And I gratefully accepted the help. I even was so bold as to ask for help when needed! But I kept assuming that this was a short-term thing, that soon enough I would be back to being my helpful self, able to help others rather than needing to be helped. I could accept the fact that I was giving other people a chance to “be helpful,” for a little while….
But then that “little while” turned into a month…then two months…then four months…and now seven months! And I’m still not able to be very helpful to very many. I have progressed to the point of being able to do a few things for (i.e., be helpful to!) my family–I’m chauffeuring my kids around, doing the grocery shopping and the laundry, cooking supper, and a few other miscellaneous things around here–but that’s about the extent of it. I’m no longer “being helpful” at the school, at the church, at the soup kitchen. I’m no longer “being helpful” to my nearby friends when they need help with their kids, or to my more faraway friends, when they are going through a hard time and just need to talk. I’m just not very much help to very many people any more. And that has been hard.
Who am I, then? What value do I have if I’m not being helpful?? Will people still want me around, I’ve wondered, if I can’t be helpful? At church? At the school? Will I be judged–and found lacking–because I’m not being helpful? Will my friends still want to be my friends if I continue to be unable to help them when they need help? And what about God?….How does God feel about me, in my current state of “not-being-helpful-ness”?? Can I still claim to be a committed follower of Jesus when my ability to be helpful is so doggone limited??
And here is where the Identity Property of Deb comes in. 🙂 Remember the definition? Probably not–that was quite a while ago…. 🙂 “You can do something to a number and its value won’t change.” Or in my case, “you can do something to Deb, and her value won’t change.” My value, I am learning more and more deeply, is not dependent on whether I am being helpful or not.
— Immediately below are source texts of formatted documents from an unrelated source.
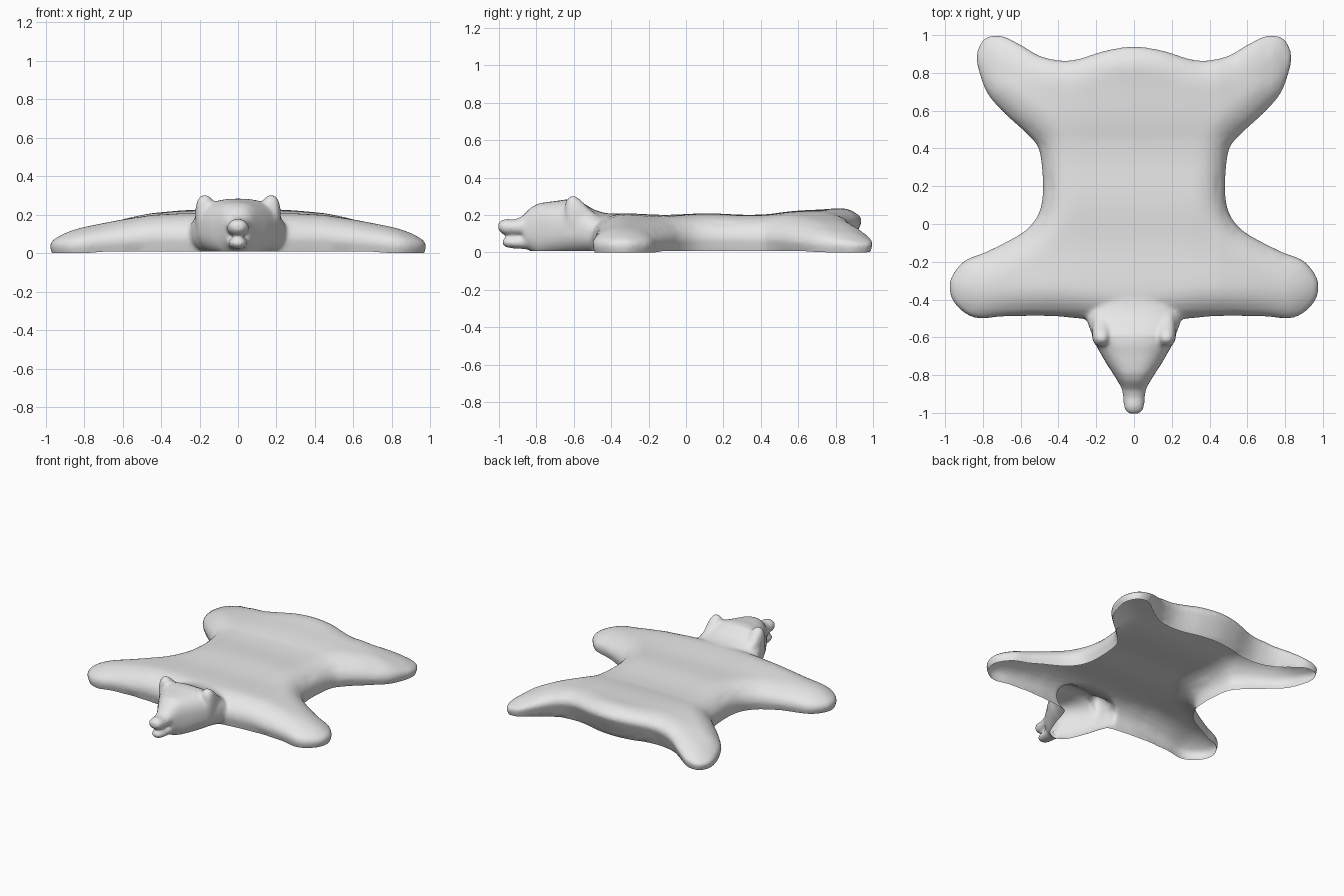
import bpy, bmesh, math
from mathutils import Vector
from mathutils.geometry import delaunay_2d_cdt, intersect_point_line

cube = bpy.data.objects.get("Cube")
if cube:
    bpy.data.objects.remove(cube)

fur = bpy.data.materials.new("grey_fur")
fur.use_nodes = True
GREY = (0.8, 0.8, 0.8, 1)
fur.diffuse_color = GREY
fur.node_tree.nodes["Principled BSDF"].inputs["Base Color"].default_value = GREY

FLOOR = -.02    # solids reach below the open underside
CUT = .008      # height of the open lower edge


def lerp_table(table, t):
    """Linear interpolation through rows of (key, value)."""
    for (ka, a), (kb, b) in zip(table, table[1:]):
        if t <= kb:
            return a + (b - a) * (t - ka) / (kb - ka)
    return table[-1][1]


def clamp(t):
    return min(1, max(0, t))


def make_object(name, bm):
    bmesh.ops.recalc_face_normals(bm, faces=bm.faces)
    mesh = bpy.data.meshes.new(name)
    bm.to_mesh(mesh)
    bm.free()
    mesh.materials.append(fur)
    ob = bpy.data.objects.new(name, mesh)
    bpy.context.collection.objects.link(ob)
    return ob


def catmull(a, b, c, d, t):
    return 0.5 * (2 * b + (c - a) * t + (2 * a - 5 * b + 4 * c - d) * t * t
                  + (3 * b - a - 3 * c + d) * t ** 3)


# Hide outline: left half, from the tail edge round both legs to the neck
half = [(0, .94), (.15, .92), (.33, .868), (.48, .885), (.6, .95), (.7, .997),
        (.79, .985), (.835, .9), (.82, .8), (.77, .68), (.67, .57), (.55, .46),
        (.5, .38), (.483, .2), (.5, .07), (.56, -.02), (.65, -.08), (.78, -.145),
        (.9, -.195), (.972, -.29), (.972, -.38), (.92, -.455), (.83, -.5),
        (.68, -.49), (.45, -.488), (.3, -.5), (0, -.53)]
ctrl = [Vector(p) for p in half + [(-x, y) for x, y in half[-2:0:-1]]]
n = len(ctrl)
outline = [catmull(ctrl[i - 1], ctrl[i], ctrl[(i + 1) % n], ctrl[(i + 2) % n], k / 5)
           for i in range(n) for k in range(5)]
m = len(outline)


def edge_distance(p):
    best = 9
    for i in range(m):
        a, b = outline[i - 1], outline[i]
        t = clamp(intersect_point_line(p, a, b)[1])
        best = min(best, (p - a.lerp(b, t)).length)
    return best


def inside(p):
    hit = False
    for i in range(m):
        a, b = outline[i - 1], outline[i]
        if (a.y > p.y) != (b.y > p.y) and p.x < a.x + (p.y - a.y) * (b.x - a.x) / (b.y - a.y):
            hit = not hit
    return hit


# Fill the outline with a fine triangle mesh
pts = list(outline)
for off in (.006, .018):
    for i in range(m):
        t = (outline[(i + 1) % m] - outline[i - 1]).normalized()
        pts.append(outline[i] + Vector((t.y, -t.x)) * off)
step = .035
for i in range(-28, 29):
    for j in range(-15, 29):
        p = Vector((i * step, j * step))
        if inside(p) and edge_distance(p) > .03:
            pts.append(p)
flat, _, tris, *_ = delaunay_2d_cdt(pts, [], [list(range(m))], 1, 1e-5)

# Crown height across the hide, by distance from the spine
crown = [(0, .205), (.3, .203), (.45, .195), (.6, .172), (.75, .143), (.87, .118), (.97, .1)]
bm = bmesh.new()
top, under = [], []
for p in flat:
    d = edge_distance(p)
    if d < 1e-4:
        d = 0
    ax = abs(p.x)
    tail = clamp((p.y - .45) / .4) * max(0, 1 - (ax / .7) ** 2)
    foot = clamp((ax - .45) / .4)
    rim = .075 - .035 * foot + .09 * tail
    high = lerp_table(crown, ax) + .04 * tail - .08 * clamp((p.y - .72) / .28) * foot
    k = clamp(d / .16)
    z = rim + (high - rim) * math.sqrt(1 - (1 - k) ** 2)
    z += .004 * k * math.sin(p.y * 14)
    u = clamp(d / (.025 + .07 * tail))
    top.append(bm.verts.new((p.x, p.y, z)))
    under.append(top[-1] if d == 0 else
                 bm.verts.new((p.x, p.y, FLOOR + (rim - FLOOR) * (1 - u) ** 1.3)))
for f in tris:
    bm.faces.new([top[i] for i in f])
    if any(under[i] is not top[i] for i in f):
        bm.faces.new([under[i] for i in reversed(f)])
parts = [make_object("hide", bm)]


def loft(name, rows, power=2.4, cx=0, sides=32):
    """Rounded sections along y: (y, half width, bottom, top)."""
    bm = bmesh.new()
    rings = []
    for y, w, lo, hi in rows:
        ring = []
        for i in range(sides):
            a = math.tau * i / sides
            c, s = math.cos(a), math.sin(a)
            ring.append(bm.verts.new((
                cx + w * math.copysign(abs(c) ** (2 / power), c), y,
                (lo + hi) / 2 + (hi - lo) / 2 * math.copysign(abs(s) ** (2 / power), s))))
        rings.append(ring)
    for a, b in zip(rings, rings[1:]):
        for i in range(sides):
            j = (i + 1) % sides
            bm.faces.new((a[i], a[j], b[j], b[i]))
    bm.faces.new(rings[0])
    bm.faces.new(rings[-1])
    parts.append(make_object(name, bm))


# Head, muzzle, jaw and ears
loft("head", [
    (-.22, .15, FLOOR, .185), (-.36, .2, FLOOR, .203), (-.44, .245, FLOOR, .212),
    (-.49, .255, FLOOR, .228), (-.54, .24, FLOOR, .258), (-.59, .22, FLOOR, .284),
    (-.64, .203, FLOOR, .284), (-.69, .175, FLOOR, .276), (-.74, .146, FLOOR, .27),
    (-.79, .113, FLOOR, .262), (-.83, .088, .005, .24), (-.87, .064, .04, .2)], 2.5)
loft("muzzle", [
    (-.78, .09, .07, .24), (-.83, .08, .08, .22), (-.87, .066, .085, .195),
    (-.92, .057, .088, .176), (-.96, .055, .09, .18), (-.985, .048, .1, .174),
    (-1.004, .03, .12, .158)], 2)
loft("jaw", [
    (-.78, .08, .01, .12), (-.87, .055, .018, .09), (-.93, .048, .022, .082),
    (-.96, .042, .026, .08), (-.98, .022, .04, .068)], 2)
for side in (1, -1):
    loft("ear", [
        (-.46, .04, .08, .19), (-.52, .048, .08, .237), (-.56, .05, .08, .278),
        (-.595, .05, .08, .304), (-.62, .046, .1, .302), (-.645, .03, .14, .27)],
        2.6, side * .172)

# Fuse everything into one soft skin
bpy.ops.object.select_all(action='DESELECT')
for ob in parts:
    ob.select_set(True)
bpy.context.view_layer.objects.active = parts[0]
bpy.ops.object.join()
rug = bpy.context.object
rug.name = "animal_skin_rug"
remesh = rug.modifiers.new("fuse", 'REMESH')
remesh.mode = 'VOXEL'
remesh.voxel_size = .011
soften = rug.modifiers.new("soften", 'SMOOTH')
soften.factor = .5
soften.iterations = 8
for name in ("fuse", "soften"):
    bpy.ops.object.modifier_apply(modifier=name)

# Open the hollow underside and let the paws touch the ground
bm = bmesh.new()
bm.from_mesh(rug.data)
bmesh.ops.bisect_plane(bm, geom=bm.verts[:] + bm.edges[:] + bm.faces[:], dist=1e-5,
                       plane_co=(0, 0, CUT), plane_no=(0, 0, 1), clear_inner=True)
for v in bm.verts:
    v.co.z -= CUT * clamp((abs(v.co.x) - .7) / .1) * clamp(1 - v.co.z / .06 + CUT / .06)
bm.to_mesh(rug.data)
bm.free()
bpy.ops.object.shade_smooth()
My worth, I continue to be reminded, time and time again, does not depend on how much I can do–or how much is done to me! My identity cannot be found in either my being helpful or being helped. Those things come and go. I do them, I don’t do them. The sun shines, the storm rages. “To every thing there is a season, and a time for every purpose under heaven…” (Ecclesiastes 3:1). But none of it changes my intrinsic value. None of that changes my inborn worth. None of that, nor anything else, changes my identity, who I am at my very core…
…which is truly and deeply and solely to be found in being a beloved child of God. That is who I am, whether I am being helpful or not. That is who I am, fatigue or no fatigue. That is who I am, whom I always have been, and whom I will forever be.
Something can be done to me–anything–good, bad, large, small, cause for celebration or heartache–and it won’t change my value. Ever.
God is forever whispering in my soul, “You are my Beloved, no matter what you do or don’t do, no matter how many people you help or don’t help, no matter whether you succeed or fail in the eyes of the world. No matter what, your value won’t change. No matter what, you are my Beloved!”
That is my identity.
Thanks be to God! 🙂